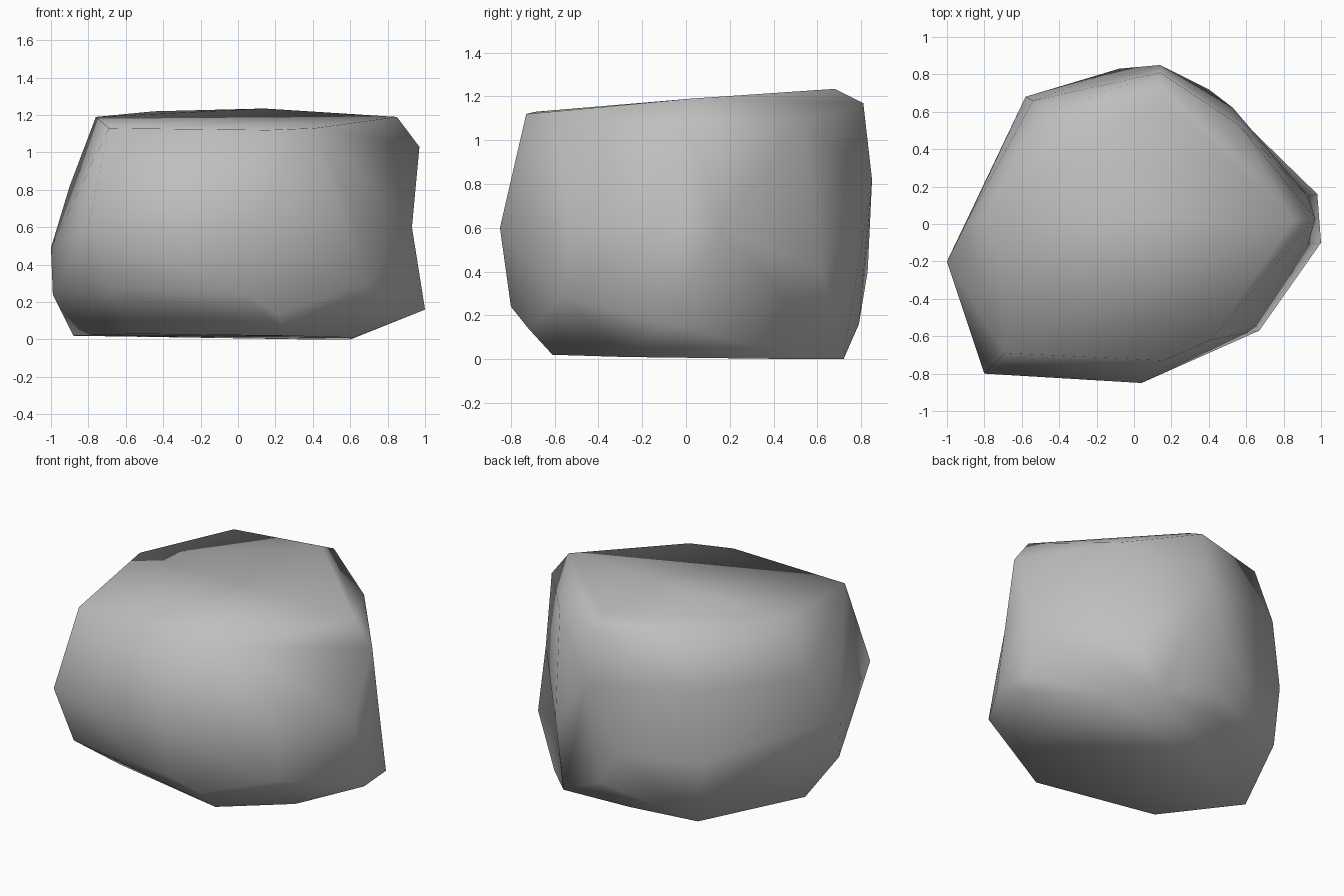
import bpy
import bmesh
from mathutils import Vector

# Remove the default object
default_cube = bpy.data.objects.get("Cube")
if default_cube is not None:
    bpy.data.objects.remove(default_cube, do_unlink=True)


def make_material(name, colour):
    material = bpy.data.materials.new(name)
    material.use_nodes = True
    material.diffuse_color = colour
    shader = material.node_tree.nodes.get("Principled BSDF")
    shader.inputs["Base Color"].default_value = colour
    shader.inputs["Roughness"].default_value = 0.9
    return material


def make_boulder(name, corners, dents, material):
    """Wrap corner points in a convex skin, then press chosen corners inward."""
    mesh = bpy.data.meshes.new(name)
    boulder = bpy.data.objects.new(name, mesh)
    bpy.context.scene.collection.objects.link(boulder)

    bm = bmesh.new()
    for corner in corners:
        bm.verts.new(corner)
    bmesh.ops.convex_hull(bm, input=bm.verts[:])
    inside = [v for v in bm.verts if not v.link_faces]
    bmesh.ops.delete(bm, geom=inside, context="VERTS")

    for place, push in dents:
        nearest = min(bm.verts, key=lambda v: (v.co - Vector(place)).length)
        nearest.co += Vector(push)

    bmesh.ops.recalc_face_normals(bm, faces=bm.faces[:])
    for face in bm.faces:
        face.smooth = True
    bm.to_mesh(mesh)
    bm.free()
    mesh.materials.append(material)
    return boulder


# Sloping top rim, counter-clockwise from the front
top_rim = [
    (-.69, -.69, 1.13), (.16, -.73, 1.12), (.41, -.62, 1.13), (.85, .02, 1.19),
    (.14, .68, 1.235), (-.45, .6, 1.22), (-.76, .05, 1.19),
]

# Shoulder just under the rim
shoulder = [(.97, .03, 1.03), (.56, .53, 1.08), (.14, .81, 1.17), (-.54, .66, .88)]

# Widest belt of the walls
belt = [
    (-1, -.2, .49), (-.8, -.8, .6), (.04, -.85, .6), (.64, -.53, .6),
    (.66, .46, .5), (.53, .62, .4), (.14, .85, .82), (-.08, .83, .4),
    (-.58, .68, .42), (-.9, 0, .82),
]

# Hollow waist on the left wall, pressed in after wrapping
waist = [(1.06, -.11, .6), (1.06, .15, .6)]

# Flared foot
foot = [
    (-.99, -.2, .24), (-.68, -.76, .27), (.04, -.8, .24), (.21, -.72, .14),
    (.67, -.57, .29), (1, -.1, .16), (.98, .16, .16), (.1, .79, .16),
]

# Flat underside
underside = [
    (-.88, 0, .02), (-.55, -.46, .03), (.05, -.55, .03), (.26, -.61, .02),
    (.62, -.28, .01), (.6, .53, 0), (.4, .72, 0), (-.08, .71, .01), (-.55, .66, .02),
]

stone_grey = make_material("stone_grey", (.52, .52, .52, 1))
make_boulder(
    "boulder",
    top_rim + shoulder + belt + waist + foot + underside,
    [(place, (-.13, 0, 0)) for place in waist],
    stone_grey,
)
════
[Instructions for the task] Reproduce each line of the records in which the string "waist" appears.

[Result of this task]
# Hollow waist on the left wall, pressed in after wrapping
waist = [(1.06, -.11, .6), (1.06, .15, .6)]
    top_rim + shoulder + belt + waist + foot + underside,
    [(place, (-.13, 0, 0)) for place in waist],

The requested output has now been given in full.